Exercise aim: Search the entries for the word "outline" and copy each line that has it.

Start of Source data

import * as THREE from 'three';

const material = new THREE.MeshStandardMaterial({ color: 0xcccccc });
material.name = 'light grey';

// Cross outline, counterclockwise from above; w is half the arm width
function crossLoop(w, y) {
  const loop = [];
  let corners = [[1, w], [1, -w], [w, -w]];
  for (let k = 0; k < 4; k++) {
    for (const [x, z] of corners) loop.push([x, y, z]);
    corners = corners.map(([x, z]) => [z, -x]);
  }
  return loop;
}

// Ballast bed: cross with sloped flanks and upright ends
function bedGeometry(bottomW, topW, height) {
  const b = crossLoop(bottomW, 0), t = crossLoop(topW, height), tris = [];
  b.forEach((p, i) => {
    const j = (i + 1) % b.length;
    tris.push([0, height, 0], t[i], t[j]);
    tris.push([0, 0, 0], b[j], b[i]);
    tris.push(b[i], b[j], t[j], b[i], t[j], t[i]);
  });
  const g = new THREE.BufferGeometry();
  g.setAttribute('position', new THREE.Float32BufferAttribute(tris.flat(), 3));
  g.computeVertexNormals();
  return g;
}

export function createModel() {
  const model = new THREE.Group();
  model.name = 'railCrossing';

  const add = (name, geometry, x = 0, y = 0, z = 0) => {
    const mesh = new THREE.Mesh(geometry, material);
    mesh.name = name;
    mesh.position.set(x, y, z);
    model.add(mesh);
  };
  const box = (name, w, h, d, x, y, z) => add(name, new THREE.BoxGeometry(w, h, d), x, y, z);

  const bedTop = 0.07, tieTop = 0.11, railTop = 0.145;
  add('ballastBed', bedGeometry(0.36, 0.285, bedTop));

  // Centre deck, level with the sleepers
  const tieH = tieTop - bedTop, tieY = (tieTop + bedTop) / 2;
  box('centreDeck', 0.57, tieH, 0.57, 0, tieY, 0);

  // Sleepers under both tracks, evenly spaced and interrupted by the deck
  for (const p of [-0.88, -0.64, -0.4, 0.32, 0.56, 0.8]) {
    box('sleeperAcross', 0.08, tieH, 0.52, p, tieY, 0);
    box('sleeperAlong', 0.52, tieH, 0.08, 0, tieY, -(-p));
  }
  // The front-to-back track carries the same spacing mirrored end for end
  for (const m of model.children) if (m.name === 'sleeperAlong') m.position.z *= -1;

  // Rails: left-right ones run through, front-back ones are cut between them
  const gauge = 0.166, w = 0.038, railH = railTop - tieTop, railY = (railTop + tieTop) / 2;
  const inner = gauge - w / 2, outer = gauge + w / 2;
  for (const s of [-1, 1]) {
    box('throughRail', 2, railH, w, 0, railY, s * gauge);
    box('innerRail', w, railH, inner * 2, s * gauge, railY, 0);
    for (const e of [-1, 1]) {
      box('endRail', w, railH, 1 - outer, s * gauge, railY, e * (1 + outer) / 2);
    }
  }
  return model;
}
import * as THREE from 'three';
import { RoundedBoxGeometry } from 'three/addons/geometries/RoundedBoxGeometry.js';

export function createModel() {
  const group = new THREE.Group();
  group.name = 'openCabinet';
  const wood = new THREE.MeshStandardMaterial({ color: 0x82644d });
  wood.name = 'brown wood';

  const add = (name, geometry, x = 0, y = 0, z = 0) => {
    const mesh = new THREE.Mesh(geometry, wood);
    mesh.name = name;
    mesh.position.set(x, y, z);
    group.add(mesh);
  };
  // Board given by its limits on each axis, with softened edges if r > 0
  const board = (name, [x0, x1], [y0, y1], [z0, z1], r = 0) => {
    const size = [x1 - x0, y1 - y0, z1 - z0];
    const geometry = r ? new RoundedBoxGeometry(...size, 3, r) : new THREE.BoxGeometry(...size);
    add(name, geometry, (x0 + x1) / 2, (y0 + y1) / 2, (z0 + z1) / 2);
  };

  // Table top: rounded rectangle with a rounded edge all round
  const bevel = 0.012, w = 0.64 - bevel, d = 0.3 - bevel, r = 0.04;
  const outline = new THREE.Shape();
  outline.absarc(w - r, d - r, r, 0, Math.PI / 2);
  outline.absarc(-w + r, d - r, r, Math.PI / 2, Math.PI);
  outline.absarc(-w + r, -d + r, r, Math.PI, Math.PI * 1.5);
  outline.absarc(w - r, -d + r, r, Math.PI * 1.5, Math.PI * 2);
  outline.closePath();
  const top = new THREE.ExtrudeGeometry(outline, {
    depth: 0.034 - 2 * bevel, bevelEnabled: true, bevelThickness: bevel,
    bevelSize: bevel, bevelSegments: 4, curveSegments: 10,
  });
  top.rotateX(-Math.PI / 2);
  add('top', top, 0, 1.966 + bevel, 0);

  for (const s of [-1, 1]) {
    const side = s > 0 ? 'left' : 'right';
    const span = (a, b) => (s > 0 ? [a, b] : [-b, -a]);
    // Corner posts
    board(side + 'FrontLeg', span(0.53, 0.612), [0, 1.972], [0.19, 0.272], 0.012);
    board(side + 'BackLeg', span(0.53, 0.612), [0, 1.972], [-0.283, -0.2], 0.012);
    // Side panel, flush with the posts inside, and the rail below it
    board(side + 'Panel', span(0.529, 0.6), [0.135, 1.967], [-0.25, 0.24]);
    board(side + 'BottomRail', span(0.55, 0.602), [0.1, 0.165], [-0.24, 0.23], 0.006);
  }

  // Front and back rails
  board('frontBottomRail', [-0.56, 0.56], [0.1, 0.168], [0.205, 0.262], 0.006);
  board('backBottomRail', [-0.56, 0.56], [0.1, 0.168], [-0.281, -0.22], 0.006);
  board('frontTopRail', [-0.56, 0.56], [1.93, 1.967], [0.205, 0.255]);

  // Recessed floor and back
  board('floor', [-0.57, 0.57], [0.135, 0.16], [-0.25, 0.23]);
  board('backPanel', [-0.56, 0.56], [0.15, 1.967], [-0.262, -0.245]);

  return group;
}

End of Source data

Worked solution:
// Cross outline, counterclockwise from above; w is half the arm width
  const outline = new THREE.Shape();
  outline.absarc(w - r, d - r, r, 0, Math.PI / 2);
  outline.absarc(-w + r, d - r, r, Math.PI / 2, Math.PI);
  outline.absarc(-w + r, -d + r, r, Math.PI, Math.PI * 1.5);
  outline.absarc(w - r, -d + r, r, Math.PI * 1.5, Math.PI * 2);
  outline.closePath();
  const top = new THREE.ExtrudeGeometry(outline, {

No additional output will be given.